[[ Records to use, beginning ]]

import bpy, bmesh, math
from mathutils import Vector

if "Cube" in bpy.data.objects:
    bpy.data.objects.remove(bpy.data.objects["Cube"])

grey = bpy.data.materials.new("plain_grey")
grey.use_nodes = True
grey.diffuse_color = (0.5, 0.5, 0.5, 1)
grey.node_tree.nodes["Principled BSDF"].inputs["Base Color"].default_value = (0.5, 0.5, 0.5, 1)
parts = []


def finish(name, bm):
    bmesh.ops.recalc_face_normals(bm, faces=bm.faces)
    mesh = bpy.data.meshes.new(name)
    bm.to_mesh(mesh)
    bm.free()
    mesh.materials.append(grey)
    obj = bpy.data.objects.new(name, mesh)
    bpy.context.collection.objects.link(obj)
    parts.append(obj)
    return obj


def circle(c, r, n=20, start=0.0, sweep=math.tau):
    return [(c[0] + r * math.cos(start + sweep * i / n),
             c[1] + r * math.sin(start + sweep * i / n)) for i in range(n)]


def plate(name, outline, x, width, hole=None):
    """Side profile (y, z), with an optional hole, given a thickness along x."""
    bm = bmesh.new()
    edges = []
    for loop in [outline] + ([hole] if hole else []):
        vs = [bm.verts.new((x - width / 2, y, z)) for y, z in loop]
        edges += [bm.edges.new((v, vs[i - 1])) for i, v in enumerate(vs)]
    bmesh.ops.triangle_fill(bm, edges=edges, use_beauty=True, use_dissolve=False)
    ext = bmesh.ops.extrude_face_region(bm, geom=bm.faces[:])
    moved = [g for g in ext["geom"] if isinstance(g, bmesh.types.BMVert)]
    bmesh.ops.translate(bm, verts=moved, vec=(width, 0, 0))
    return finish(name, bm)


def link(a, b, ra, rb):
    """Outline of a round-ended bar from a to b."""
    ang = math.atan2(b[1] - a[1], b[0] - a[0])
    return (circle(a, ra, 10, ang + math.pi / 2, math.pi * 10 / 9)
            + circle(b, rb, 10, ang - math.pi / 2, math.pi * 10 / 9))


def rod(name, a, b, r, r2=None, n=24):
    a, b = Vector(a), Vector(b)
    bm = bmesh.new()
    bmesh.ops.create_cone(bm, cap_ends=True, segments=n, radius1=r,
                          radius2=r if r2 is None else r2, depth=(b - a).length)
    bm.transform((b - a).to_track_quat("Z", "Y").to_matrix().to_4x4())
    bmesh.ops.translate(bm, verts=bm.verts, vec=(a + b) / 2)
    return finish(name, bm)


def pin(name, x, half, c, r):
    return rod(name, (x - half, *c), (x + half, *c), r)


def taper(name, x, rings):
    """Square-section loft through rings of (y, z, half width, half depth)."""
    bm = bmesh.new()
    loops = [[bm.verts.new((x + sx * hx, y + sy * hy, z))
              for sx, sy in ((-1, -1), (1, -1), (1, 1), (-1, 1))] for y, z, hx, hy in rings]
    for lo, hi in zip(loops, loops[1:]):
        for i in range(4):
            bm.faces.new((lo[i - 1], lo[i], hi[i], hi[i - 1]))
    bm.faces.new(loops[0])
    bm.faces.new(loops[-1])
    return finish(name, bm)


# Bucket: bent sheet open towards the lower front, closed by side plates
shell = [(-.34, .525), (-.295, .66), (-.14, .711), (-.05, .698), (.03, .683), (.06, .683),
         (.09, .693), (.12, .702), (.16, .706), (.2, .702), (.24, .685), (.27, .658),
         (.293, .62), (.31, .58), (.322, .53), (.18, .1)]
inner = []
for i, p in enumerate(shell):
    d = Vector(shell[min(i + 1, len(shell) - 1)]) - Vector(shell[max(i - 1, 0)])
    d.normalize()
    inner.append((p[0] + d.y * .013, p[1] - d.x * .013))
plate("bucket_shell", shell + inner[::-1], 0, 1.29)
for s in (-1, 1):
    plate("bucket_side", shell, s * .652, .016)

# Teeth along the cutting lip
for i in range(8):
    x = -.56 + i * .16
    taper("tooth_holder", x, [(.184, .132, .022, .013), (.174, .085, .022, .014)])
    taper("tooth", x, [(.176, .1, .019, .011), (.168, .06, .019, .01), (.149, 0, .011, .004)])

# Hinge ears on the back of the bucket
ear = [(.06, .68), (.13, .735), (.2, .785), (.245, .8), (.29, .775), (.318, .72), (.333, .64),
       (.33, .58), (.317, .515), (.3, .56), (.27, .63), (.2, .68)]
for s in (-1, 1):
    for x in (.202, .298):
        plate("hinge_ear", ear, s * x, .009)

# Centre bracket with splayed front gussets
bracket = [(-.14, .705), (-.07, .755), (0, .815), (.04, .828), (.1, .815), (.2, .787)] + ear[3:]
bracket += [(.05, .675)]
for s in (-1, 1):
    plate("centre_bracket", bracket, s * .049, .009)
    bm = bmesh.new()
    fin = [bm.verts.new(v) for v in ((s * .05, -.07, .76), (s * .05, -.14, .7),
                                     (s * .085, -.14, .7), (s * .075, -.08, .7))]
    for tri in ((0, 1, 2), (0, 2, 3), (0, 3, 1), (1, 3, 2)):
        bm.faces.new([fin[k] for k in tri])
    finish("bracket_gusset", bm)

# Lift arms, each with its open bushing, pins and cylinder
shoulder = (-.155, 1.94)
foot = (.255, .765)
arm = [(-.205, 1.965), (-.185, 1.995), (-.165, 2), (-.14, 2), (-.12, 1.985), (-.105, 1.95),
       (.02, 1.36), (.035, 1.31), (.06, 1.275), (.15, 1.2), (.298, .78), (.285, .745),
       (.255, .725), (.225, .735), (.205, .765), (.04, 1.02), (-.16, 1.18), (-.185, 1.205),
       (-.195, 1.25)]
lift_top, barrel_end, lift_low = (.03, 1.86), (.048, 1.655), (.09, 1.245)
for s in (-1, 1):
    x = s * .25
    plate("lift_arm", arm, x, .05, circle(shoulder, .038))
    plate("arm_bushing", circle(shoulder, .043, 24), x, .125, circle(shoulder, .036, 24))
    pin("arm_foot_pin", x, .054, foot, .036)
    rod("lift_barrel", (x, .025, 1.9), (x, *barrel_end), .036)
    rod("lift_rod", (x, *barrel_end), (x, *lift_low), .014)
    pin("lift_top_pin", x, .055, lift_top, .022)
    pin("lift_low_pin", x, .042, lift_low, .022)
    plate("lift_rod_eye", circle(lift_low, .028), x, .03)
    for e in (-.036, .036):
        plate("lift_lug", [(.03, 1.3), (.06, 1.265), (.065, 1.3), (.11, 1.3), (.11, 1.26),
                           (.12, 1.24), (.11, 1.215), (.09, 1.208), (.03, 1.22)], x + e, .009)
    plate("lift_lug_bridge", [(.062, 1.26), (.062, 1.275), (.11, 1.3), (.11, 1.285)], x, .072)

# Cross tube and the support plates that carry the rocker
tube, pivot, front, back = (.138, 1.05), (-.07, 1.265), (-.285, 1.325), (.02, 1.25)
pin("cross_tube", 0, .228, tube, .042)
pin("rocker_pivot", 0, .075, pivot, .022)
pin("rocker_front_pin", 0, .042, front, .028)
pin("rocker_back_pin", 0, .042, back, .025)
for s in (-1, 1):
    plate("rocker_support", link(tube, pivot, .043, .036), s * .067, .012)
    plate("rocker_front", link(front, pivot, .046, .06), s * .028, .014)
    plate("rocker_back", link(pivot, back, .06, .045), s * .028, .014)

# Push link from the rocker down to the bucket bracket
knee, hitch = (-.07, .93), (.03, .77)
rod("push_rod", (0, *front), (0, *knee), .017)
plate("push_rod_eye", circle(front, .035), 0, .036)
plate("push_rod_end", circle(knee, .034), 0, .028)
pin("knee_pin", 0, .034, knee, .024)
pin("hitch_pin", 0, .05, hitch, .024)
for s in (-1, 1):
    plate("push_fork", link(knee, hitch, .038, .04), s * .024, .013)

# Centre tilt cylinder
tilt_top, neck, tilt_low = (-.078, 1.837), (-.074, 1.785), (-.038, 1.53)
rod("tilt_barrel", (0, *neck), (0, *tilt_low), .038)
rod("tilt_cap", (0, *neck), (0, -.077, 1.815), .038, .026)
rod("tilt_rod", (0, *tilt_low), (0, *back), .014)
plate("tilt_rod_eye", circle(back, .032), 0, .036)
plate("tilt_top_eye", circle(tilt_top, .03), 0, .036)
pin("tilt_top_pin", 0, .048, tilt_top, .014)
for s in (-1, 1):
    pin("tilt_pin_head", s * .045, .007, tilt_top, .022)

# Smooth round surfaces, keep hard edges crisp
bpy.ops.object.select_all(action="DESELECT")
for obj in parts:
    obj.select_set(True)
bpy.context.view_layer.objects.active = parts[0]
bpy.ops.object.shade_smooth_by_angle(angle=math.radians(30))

[[ Records to use, end ]]

Exercise directions> When you reach the line with "0, .048, tilt_top, .014)" in the records above, start writing out lines exactly, and stop once the line with "bpy.context.view_layer.objects.active = parts[0]" has been written; include nothing else.

Response>
pin("tilt_top_pin", 0, .048, tilt_top, .014)
for s in (-1, 1):
    pin("tilt_pin_head", s * .045, .007, tilt_top, .022)

# Smooth round surfaces, keep hard edges crisp
bpy.ops.object.select_all(action="DESELECT")
for obj in parts:
    obj.select_set(True)
bpy.context.view_layer.objects.active = parts[0]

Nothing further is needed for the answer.